Families of the dead loved ones also sprinkle petals on their loved one's final resting place, decorating graves while tidying the cemeteries, ensuring the spirits find a clear path to make their long journey home from the spirit world.
Día de Los Muertos Food and Drink
Modern-day Mexico has not lost touch with the roots of what Day of the Dead is, even after 3,000 years.
Authentic cuisine and drink traditions have been passed on from generation to generation, evolving into the Day of the Dead holiday we are proud to celebrate today.
Pan de Muerto
Food is fundamental to Mexican heritage and identity. One of the fondest memories the living have of their departed loved ones often involves the elder teaching the younger how to prepare a special family meal.
Pan de Muerto is one of those traditions, and many who observe Day of the Dead make offerings of the delicious sweet bread at their ofrendas each year.
Día de Los Muertos Pumpkin
Halloween and Dia de Los Muertos share a familiar orange gourd with one another.
Pumpkin pieces are candied in a pot called a tacha, along with a blend of sugar and spices. It's a treat that traditionally goes by the name of "Calabezza de Tacha," or candied pumpkin.
Dia de Los Muertos Drink Recipes
Doesn't a holiday celebrated in Mexico deserve a spirit to match?
Craving Cool and Refreshing?
Calirosa Rosa Blanco is a unique, vibrant tequila with a natural sweetness developed over a 30-day aging process in red-wine barrels from California. With notes of orange, cherry, and dark berry, you'll enjoy a smooth drink with a strong finish.

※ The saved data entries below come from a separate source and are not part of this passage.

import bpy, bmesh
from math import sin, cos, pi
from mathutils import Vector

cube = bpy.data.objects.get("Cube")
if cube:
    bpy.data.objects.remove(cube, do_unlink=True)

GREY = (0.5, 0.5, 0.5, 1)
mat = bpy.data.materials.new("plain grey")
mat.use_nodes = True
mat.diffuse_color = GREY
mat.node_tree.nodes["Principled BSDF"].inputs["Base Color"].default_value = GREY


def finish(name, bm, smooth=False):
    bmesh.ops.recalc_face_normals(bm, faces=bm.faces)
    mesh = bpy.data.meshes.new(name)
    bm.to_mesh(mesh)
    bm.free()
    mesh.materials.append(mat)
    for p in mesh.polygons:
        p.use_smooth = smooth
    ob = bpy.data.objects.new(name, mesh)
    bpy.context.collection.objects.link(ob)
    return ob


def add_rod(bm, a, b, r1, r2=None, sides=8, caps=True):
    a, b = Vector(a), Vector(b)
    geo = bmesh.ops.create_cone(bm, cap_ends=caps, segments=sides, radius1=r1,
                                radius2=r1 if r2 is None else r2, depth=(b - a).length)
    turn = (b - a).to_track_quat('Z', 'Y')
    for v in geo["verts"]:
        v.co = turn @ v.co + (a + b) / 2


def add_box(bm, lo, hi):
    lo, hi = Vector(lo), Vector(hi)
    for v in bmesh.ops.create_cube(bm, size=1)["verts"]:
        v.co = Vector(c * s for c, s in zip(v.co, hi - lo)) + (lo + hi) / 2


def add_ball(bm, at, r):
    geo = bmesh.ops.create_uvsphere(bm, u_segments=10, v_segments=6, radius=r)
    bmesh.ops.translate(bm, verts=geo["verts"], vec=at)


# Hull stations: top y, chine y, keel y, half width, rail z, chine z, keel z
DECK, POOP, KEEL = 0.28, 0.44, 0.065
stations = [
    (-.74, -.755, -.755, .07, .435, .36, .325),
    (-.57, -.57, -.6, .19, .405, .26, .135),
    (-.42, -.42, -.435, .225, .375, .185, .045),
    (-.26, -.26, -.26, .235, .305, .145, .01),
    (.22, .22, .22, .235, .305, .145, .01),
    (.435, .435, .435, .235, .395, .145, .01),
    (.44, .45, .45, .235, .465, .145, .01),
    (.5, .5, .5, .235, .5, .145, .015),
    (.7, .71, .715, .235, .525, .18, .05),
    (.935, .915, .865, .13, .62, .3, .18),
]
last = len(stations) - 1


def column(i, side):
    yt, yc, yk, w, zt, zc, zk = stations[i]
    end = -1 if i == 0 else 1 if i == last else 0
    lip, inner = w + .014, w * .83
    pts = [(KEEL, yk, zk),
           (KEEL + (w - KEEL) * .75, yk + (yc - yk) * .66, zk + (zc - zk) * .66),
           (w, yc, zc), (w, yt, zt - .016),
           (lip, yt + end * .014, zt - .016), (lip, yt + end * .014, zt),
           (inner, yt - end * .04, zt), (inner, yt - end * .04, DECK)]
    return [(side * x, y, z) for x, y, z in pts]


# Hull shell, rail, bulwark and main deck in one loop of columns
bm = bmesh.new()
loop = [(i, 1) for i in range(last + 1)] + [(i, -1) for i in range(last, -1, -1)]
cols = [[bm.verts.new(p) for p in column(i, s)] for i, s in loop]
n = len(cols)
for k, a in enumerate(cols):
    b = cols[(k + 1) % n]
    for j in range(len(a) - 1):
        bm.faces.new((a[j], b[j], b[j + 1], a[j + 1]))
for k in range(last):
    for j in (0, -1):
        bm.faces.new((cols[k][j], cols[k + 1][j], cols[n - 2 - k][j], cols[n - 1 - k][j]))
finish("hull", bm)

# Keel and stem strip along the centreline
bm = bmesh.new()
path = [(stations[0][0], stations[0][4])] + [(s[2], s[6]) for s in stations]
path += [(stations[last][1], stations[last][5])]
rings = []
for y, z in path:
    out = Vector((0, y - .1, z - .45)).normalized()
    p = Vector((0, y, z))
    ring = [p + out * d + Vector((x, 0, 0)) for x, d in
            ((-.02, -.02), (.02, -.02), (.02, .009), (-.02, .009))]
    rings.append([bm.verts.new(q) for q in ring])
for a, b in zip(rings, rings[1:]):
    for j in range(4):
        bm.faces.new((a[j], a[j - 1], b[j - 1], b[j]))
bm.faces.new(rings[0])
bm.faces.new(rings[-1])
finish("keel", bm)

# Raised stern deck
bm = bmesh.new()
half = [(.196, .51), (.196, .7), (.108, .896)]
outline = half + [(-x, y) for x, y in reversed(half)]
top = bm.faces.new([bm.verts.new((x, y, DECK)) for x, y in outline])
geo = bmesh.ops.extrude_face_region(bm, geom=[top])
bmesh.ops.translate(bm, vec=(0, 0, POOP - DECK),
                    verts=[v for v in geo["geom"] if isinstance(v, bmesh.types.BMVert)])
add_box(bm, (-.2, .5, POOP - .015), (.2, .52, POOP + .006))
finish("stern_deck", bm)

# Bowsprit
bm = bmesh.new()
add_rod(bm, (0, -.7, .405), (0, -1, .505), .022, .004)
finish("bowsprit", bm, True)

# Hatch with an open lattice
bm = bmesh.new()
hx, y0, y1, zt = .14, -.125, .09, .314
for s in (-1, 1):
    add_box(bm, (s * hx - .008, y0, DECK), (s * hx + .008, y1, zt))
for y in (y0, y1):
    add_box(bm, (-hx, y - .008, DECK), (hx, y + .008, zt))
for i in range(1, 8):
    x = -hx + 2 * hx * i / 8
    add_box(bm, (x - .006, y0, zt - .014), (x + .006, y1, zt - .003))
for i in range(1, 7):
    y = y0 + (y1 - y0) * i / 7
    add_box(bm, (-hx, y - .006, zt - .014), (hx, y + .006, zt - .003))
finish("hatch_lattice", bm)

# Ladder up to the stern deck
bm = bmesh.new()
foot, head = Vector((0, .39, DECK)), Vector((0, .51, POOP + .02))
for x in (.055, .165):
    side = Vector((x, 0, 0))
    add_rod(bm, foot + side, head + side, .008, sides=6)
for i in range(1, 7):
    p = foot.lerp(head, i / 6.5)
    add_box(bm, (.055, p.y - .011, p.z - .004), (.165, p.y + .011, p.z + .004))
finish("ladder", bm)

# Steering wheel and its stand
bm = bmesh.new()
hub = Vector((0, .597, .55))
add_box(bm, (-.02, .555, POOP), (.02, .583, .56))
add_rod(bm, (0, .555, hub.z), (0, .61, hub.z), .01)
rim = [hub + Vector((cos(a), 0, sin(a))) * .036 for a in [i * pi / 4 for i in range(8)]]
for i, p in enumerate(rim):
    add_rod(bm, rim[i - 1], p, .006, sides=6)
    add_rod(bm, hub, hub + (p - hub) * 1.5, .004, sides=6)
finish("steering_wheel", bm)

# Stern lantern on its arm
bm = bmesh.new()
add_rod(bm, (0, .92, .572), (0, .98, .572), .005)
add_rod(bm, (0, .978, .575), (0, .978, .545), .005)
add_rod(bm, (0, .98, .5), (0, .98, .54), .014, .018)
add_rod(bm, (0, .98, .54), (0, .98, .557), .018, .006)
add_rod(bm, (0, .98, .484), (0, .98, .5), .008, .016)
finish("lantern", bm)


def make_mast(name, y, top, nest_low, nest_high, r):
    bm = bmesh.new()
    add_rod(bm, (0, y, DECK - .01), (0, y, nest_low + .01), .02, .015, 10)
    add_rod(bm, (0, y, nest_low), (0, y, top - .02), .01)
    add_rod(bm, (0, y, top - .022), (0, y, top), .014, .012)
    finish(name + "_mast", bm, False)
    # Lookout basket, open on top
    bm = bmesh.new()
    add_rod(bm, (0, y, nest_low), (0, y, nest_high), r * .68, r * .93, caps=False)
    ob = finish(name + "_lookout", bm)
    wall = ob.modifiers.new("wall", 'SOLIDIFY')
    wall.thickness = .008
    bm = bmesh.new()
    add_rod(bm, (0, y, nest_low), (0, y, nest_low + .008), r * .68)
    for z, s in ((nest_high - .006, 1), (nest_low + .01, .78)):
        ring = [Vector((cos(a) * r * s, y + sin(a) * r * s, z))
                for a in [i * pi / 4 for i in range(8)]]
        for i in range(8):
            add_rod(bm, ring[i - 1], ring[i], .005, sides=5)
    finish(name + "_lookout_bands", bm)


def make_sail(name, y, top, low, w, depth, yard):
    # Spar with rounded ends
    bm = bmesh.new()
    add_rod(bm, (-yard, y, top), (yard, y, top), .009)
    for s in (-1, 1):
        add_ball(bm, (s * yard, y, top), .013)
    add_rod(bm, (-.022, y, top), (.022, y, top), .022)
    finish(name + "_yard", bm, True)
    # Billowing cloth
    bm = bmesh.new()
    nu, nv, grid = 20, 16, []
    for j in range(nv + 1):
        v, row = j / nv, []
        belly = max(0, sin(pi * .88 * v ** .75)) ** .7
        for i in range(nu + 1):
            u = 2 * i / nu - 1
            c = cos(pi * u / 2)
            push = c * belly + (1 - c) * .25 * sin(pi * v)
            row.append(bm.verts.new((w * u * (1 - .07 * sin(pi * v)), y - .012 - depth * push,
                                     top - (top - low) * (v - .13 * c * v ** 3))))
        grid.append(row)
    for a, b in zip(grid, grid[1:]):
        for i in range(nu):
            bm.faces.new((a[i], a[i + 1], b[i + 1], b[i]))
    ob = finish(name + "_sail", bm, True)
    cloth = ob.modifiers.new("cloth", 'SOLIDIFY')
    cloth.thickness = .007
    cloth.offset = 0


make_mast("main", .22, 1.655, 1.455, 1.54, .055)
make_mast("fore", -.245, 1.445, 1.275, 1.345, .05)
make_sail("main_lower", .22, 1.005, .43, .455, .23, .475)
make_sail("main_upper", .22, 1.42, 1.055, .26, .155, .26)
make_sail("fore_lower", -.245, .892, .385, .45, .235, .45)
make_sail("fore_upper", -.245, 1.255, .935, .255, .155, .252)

Add all the ingredients into a wine glass, add the ice, and mix. Garnish with a grapefruit slice.
- 1.5 oz Calirosa Rosa
- 1 oz Aperol
- 1.5 oz Tonic Water
- 1.5 oz Soda
- 1 Grapefruit slice garnish
Glass: Wine glass
Garnish: Grapefruit slice
Traditional With a Twist
If your motto is, "If it isn't broken, don't fix it," we've got the Calirosa cocktail for you.
Our Añejo is aged for 18 months, during which time it develops rich notes of caramel, vanilla, nutmeg and chocolate. These complex flavors are beautifully complemented by the classic taste of an Old Fashioned.
Add the sugar cube, the angostura, vermouth, and one ounce of Calirosa Añejo and mix all ingredients until there is no more solid sugar. Add the rest of the Calirosa Añejo, add a big cube of ice, and mix. Garnish with an orange peel.
- 1.5 oz Calirosa Añejo
- 0.5 oz Sweet Vermouth
- 1 Brown Sugar Cube (or leftover bits from sugar skulls, if you have any lying around)
- 1 drop Angostura Bitters
- Orange peel for garnish
Glass: Old fashioned
Ice: Big ice cube
Garnish: Orange peel
Día de Los Muertos Tequila
Like most family get-togethers and holidays celebrated worldwide, Day of the Dead celebrations typically include a few drinks.
Put your twist on a 3,000-year-old Mexican tradition with a refreshing cocktail enhanced with the superior flavor of Calirosa.
Our tequila is aged in prized California red wine barrels after cooking the agaves in old-fashioned brick ovens. Our partners, the Real Family in Amatitan, Jalisco have been using unique craft methods to provide a top-quality alcoholic beverage since 1942.
Our tequila is produced in Jalisco, Mexico, making it an authentic way to celebrate this memorable holiday. So, with that, enjoy a glass of our fine-aged tequila and Feliz Dia de Muertos!